The vihuela, a string instrument familiar only to vihuelists, was a favorite among Spanish nobility in the Renaissance. Resonant, percussive, it is to the guitar what the harpsichord is to the piano -- colorful, but lacking in brilliance and versatility.

In her own convivial way, Myrna Sislen enlightened the audience on the merits of this viol family member Monday night at the Kennedy Center Terrace Theater, by presenting a set of courtly pieces rich with variations on simple melodies. The standout, Luis de Narva'ez's contrapuntal "Gua'rdame las Vacas," Sislen glibly described as "pickin' and grinnin' music from about 500 years ago."

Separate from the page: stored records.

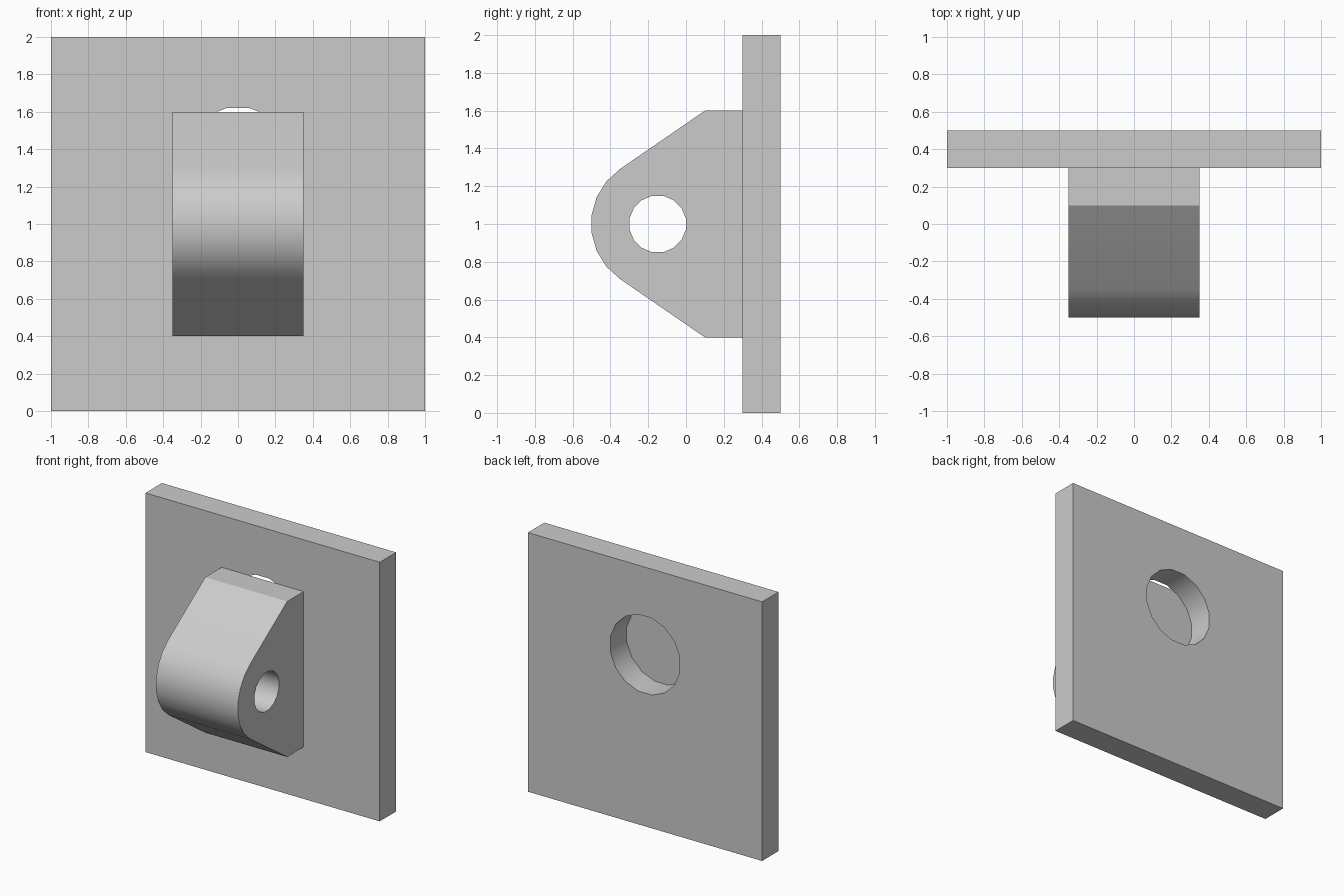
import bpy, bmesh, math
from mathutils import Matrix

cube = bpy.data.objects.get("Cube")
if cube:
    bpy.data.objects.remove(cube)

grey = bpy.data.materials.new("plain_grey")
grey.use_nodes = True
colour = (0.6, 0.6, 0.6, 1)
grey.diffuse_color = colour
grey.node_tree.nodes["Principled BSDF"].inputs["Base Color"].default_value = colour


def arc(cx, cy, r, start, end, steps):
    """Points along an arc, angles in degrees."""
    angles = [math.radians(start + (end - start) * i / steps) for i in range(steps + 1)]
    return [(cx + r * math.cos(a), cy + r * math.sin(a)) for a in angles]


def pierced_slab(name, outline, hole, depth, matrix):
    """Extrude an outline with a hole through it along local z, then place it."""
    bm = bmesh.new()
    edges = []
    for loop in (outline, hole):
        verts = [bm.verts.new((u, v, 0)) for u, v in loop]
        edges += [bm.edges.new((a, b)) for a, b in zip(verts, verts[1:] + verts[:1])]
    bmesh.ops.triangle_fill(bm, edges=edges, use_beauty=True)
    result = bmesh.ops.extrude_face_region(bm, geom=bm.faces[:], use_keep_orig=True)
    top = [g for g in result["geom"] if isinstance(g, bmesh.types.BMVert)]
    bmesh.ops.translate(bm, verts=top, vec=(0, 0, depth))
    bmesh.ops.transform(bm, matrix=matrix, verts=bm.verts[:])
    bmesh.ops.recalc_face_normals(bm, faces=bm.faces[:])
    mesh = bpy.data.meshes.new(name)
    bm.to_mesh(mesh)
    bm.free()
    mesh.materials.append(grey)
    obj = bpy.data.objects.new(name, mesh)
    bpy.context.collection.objects.link(obj)
    bpy.ops.object.select_all(action='DESELECT')
    obj.select_set(True)
    bpy.context.view_layer.objects.active = obj
    bpy.ops.object.shade_smooth_by_angle(angle=math.radians(30))
    return obj


# Square wall plate with a round hole behind the lug
plate_hole = arc(0, 1.325, 0.302, 11.25, 348.75, 15)
pierced_slab("wall_plate", [(-1, 0), (1, 0), (1, 2), (-1, 2)], plate_hole, 0.2,
             Matrix(((1, 0, 0, 0), (0, 0, 1, 0.3), (0, 1, 0, 0), (0, 0, 0, 1))))

# Lug with a rounded nose and a cross hole for a pin
nose = arc(-0.15, 1, 0.353, 180 - 55.5, 180 + 55.5, 7)
lug_outline = [(0.3, 0.4), (0.3, 1.6), (0.1, 1.6)] + nose + [(0.1, 0.4)]
pin_hole = arc(-0.15, 1, 0.152, 11.25, 348.75, 15)
pierced_slab("lug", lug_outline, pin_hole, 0.7,
             Matrix(((0, 0, 1, -0.35), (1, 0, 0, 0), (0, 1, 0, 0), (0, 0, 0, 1))))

Upon switching to guitar, she soft-pedaled a far more important lesson: that some of the best music written for the instrument belongs to this century. An obligatory Bach Suite, the E Minor with its familiar Bourre'e, in no way prepared the listeners for works by Santo'rsola and Brouwer, contemporary composers whose expressive temperaments pay little heed to the technical demands imposed upon the performer. Sislen had few difficulties bringing their scores to life. Her fluid, driving attack during Santo'rsola's "Four Piezas Latinoamericanas" allied the dance spirit with a bevy of harmonics and tattoos on the guitar's body. "Elogio de la Danza," Brouwer's herky-jerky collection of rolling and staccato figures, was also admirably played. Sislen's fitting encore, the Villa-Lobos "Etude No. 11, gave guitarist and audience a chance to catch their breath."